■ **The problem**:
Would you reproduce exactly the lines below from the one holding "0xcfd0c8, -0.773, 1.319);" through the one holding "and drooping cord", inclusive, and no others?

■ **Exercise data**:
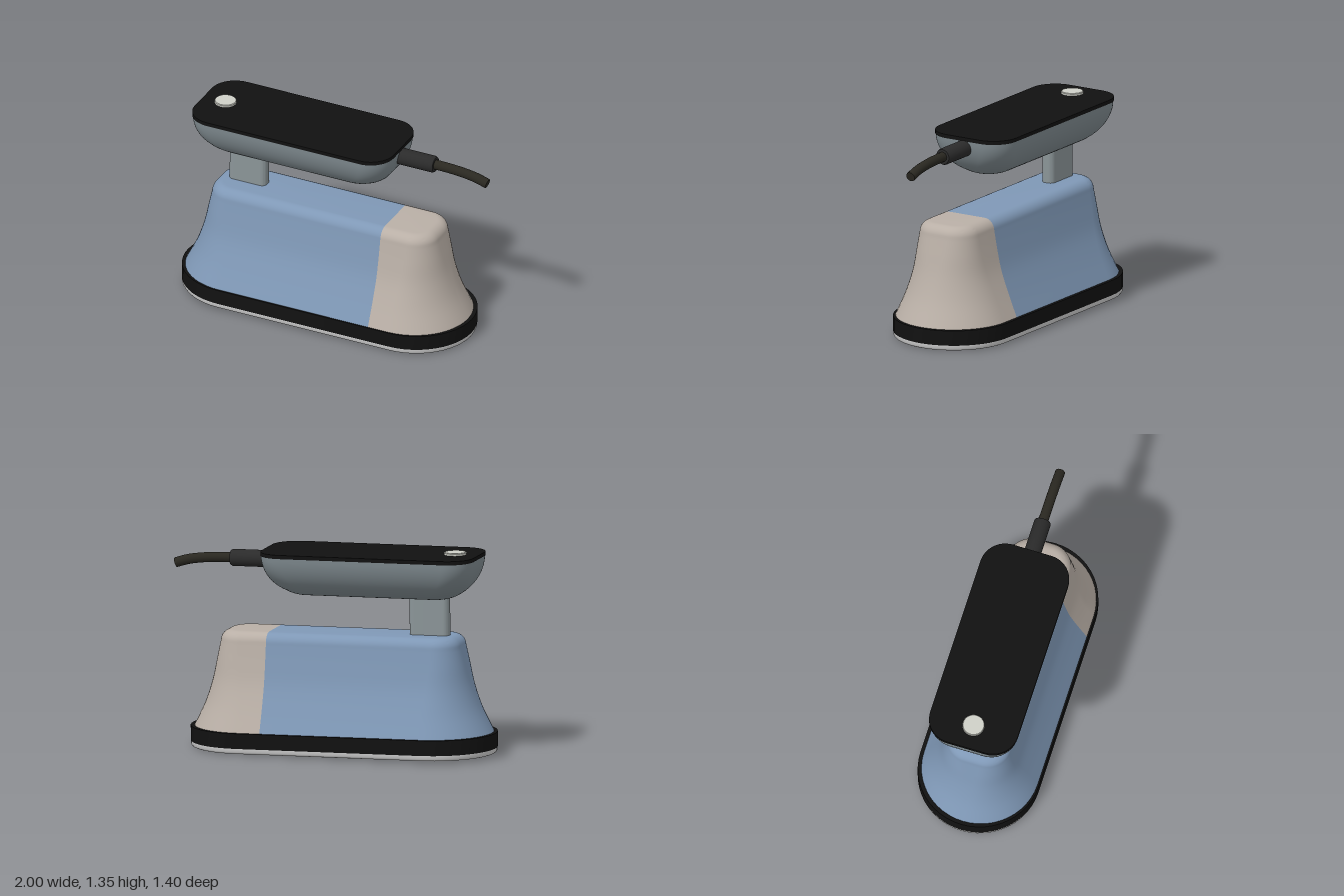
import * as THREE from 'three';
import { toCreasedNormals } from 'three/addons/utils/BufferGeometryUtils.js';

const SEG = 12; // steps per rounded corner

// Half of a rounded rectangle (half length a, half width b, corner radius r),
// from the cut x = x0 around the end on side s (+1 or -1).
function endOutline(a, b, r, x0, s) {
  const pts = [[x0, -s * b]];
  for (const q of [-1, 1]) {
    for (let i = 0; i <= SEG; i++) {
      const t = (q < 0 ? -Math.PI / 2 : 0) + (i / SEG) * Math.PI / 2;
      pts.push([s * (a - r + r * Math.cos(t)), s * (q * (b - r) + r * Math.sin(t))]);
    }
  }
  pts.push([x0, s * b]);
  return pts;
}

const fullOutline = (a, b, r) => [...endOutline(a, b, r, 0, 1), ...endOutline(a, b, r, 0, -1)];

// Skin a stack of outlines, bottom to top, with flat caps.
function loft(rings, ys, closed = true, bottomCap = true) {
  const n = rings[0].length, pos = [], idx = [];
  rings.forEach((ring, j) => ring.forEach(([x, z]) => pos.push(x, ys[j], z)));
  for (let j = 0; j < rings.length - 1; j++) {
    for (let i = 0; i < (closed ? n : n - 1); i++) {
      const k = (i + 1) % n, p = j * n + i, q = j * n + k;
      idx.push(p, p + n, q, q, p + n, q + n);
    }
  }
  const top = (rings.length - 1) * n;
  for (let i = 1; i < n - 1; i++) {
    idx.push(top, top + i + 1, top + i);
    if (bottomCap) idx.push(0, i, i + 1);
  }
  const g = new THREE.BufferGeometry();
  g.setAttribute('position', new THREE.Float32BufferAttribute(pos, 3));
  g.setIndex(idx);
  return toCreasedNormals(g, 0.7);
}

export function createModel() {
  const model = new THREE.Group();
  const iron = new THREE.Group();
  iron.name = 'iron';
  iron.position.set(-0.04, 0.012, 0);
  iron.rotation.set(0, -0.488, -0.01);
  model.add(iron);

  const add = (name, geometry, color, x = 0, y = 0, z = 0) => {
    const mesh = new THREE.Mesh(geometry, new THREE.MeshStandardMaterial({ color, side: THREE.DoubleSide }));
    mesh.name = name;
    mesh.position.set(x, y, z);
    iron.add(mesh);
    return mesh;
  };
  // sections: [y, a, b, r]
  const solid = (sections) => loft(sections.map(([, a, b, r]) => fullOutline(a, b, r)), sections.map((s) => s[0]));

  // Sole plate with a softened lower edge, and the dark band above it
  add('solePlate', solid([
    [0, 1.018, 0.39, 0.39], [0.004, 1.027, 0.399, 0.399], [0.014, 1.033, 0.405, 0.405], [0.036, 1.033, 0.405, 0.405],
  ]), 0xcccccc);
  add('band', solid([[0.036, 1.035, 0.407, 0.407], [0.137, 1.035, 0.407, 0.407]]), 0x111111);

  // Flared body: smooth curve through key sections, then a rounded shoulder
  const keys = [
    [0.137, 1.01, 0.39, 0.39], [0.3, 0.932, 0.322, 0.315], [0.45, 0.88, 0.268, 0.245],
    [0.6, 0.843, 0.235, 0.19], [0.71, 0.817, 0.215, 0.16],
  ];
  const shape = new THREE.CatmullRomCurve3(keys.map((k) => new THREE.Vector3(k[0], k[1], k[2])));
  const radii = new THREE.CatmullRomCurve3(keys.map((k) => new THREE.Vector3(k[0], k[3], 0)));
  const body = [];
  for (let i = 0; i <= 20; i++) {
    const p = shape.getPoint(i / 20);
    body.push([p.x, p.y, p.z, Math.min(radii.getPoint(i / 20).y, p.z)]);
  }
  for (let i = 1; i <= 10; i++) {
    const t = (i / 10) * Math.PI / 2, d = 0.07 * (1 - Math.cos(t)) + 0.004 * (i / 10);
    body.push([0.71 + 0.07 * Math.sin(t), 0.817 - d, 0.215 - d, 0.16 - d]);
  }
  const seam = 0.47;
  for (const [name, s, color] of [['bodyMain', -1, 0x7f98b6], ['bodyNose', 1, 0xb9afa6]]) {
    const rings = body.map(([, a, b, r]) => endOutline(a, b, r, seam, s));
    add(name, loft(rings, body.map((k) => k[0]), false, false), color, 0, 0, 0.006);
  }

  // Post carrying the handle
  add('post', solid([[0.74, 0.135, 0.045, 0.036], [1.08, 0.135, 0.045, 0.036]]), 0x8b9598, -0.595);

  // Boat-shaped handle with a dark lid
  const hx = -0.208, hull = [];
  for (let i = 0; i <= 16; i++) {
    const t = (i / 16) * Math.PI / 2, d = 0.245 * (1 - Math.sin(t));
    const b = 0.298 - d;
    hull.push([1.295 - 0.273 * Math.cos(t), 0.723 - d, b, Math.min(0.17, b)]);
  }
  add('handle', solid(hull), 0x7d888d, hx);
  add('handleLid', solid([[1.294, 0.726, 0.301, 0.17], [1.319, 0.726, 0.301, 0.17]]), 0x111111, hx);

  // Round button on the lid
  const button = [[0, 0], [0.073, 0], [0.073, 0.012], [0.069, 0.017], [0, 0.017]].map((p) => new THREE.Vector2(...p));
  add('button', toCreasedNormals(new THREE.LatheGeometry(button, 40), 0.6), 0xcfd0c8, -0.773, 1.319);

  // Cord sleeve and drooping cord
  const sleeve = [[0, 0], [0.056, 0], [0.056, 0.35], [0.05, 0.362], [0, 0.362]].map((p) => new THREE.Vector2(...p));
  add('cordSleeve', toCreasedNormals(new THREE.LatheGeometry(sleeve, 32), 0.6), 0x2b2b2b, 0.4, 1.243)
    .rotation.z = -Math.PI / 2;
  const path = new THREE.CatmullRomCurve3([
    [0.7, 1.243], [0.82, 1.243], [0.95, 1.236], [1.06, 1.22], [1.142, 1.196],
  ].map(([x, y]) => new THREE.Vector3(x, y, 0)));
  add('cord', new THREE.TubeGeometry(path, 24, 0.033, 16), 0x2a2821);
  const end = add('cordEnd', new THREE.CircleGeometry(0.033, 16), 0x2a2821, 1.142, 1.196);
  end.lookAt(end.position.clone().add(path.getTangent(1)));
  end.rotation.set(0, Math.PI / 2, 0);
  end.rotateX(0.28);

  return model;
}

■ **Solved problem**:
  add('button', toCreasedNormals(new THREE.LatheGeometry(button, 40), 0.6), 0xcfd0c8, -0.773, 1.319);

  // Cord sleeve and drooping cord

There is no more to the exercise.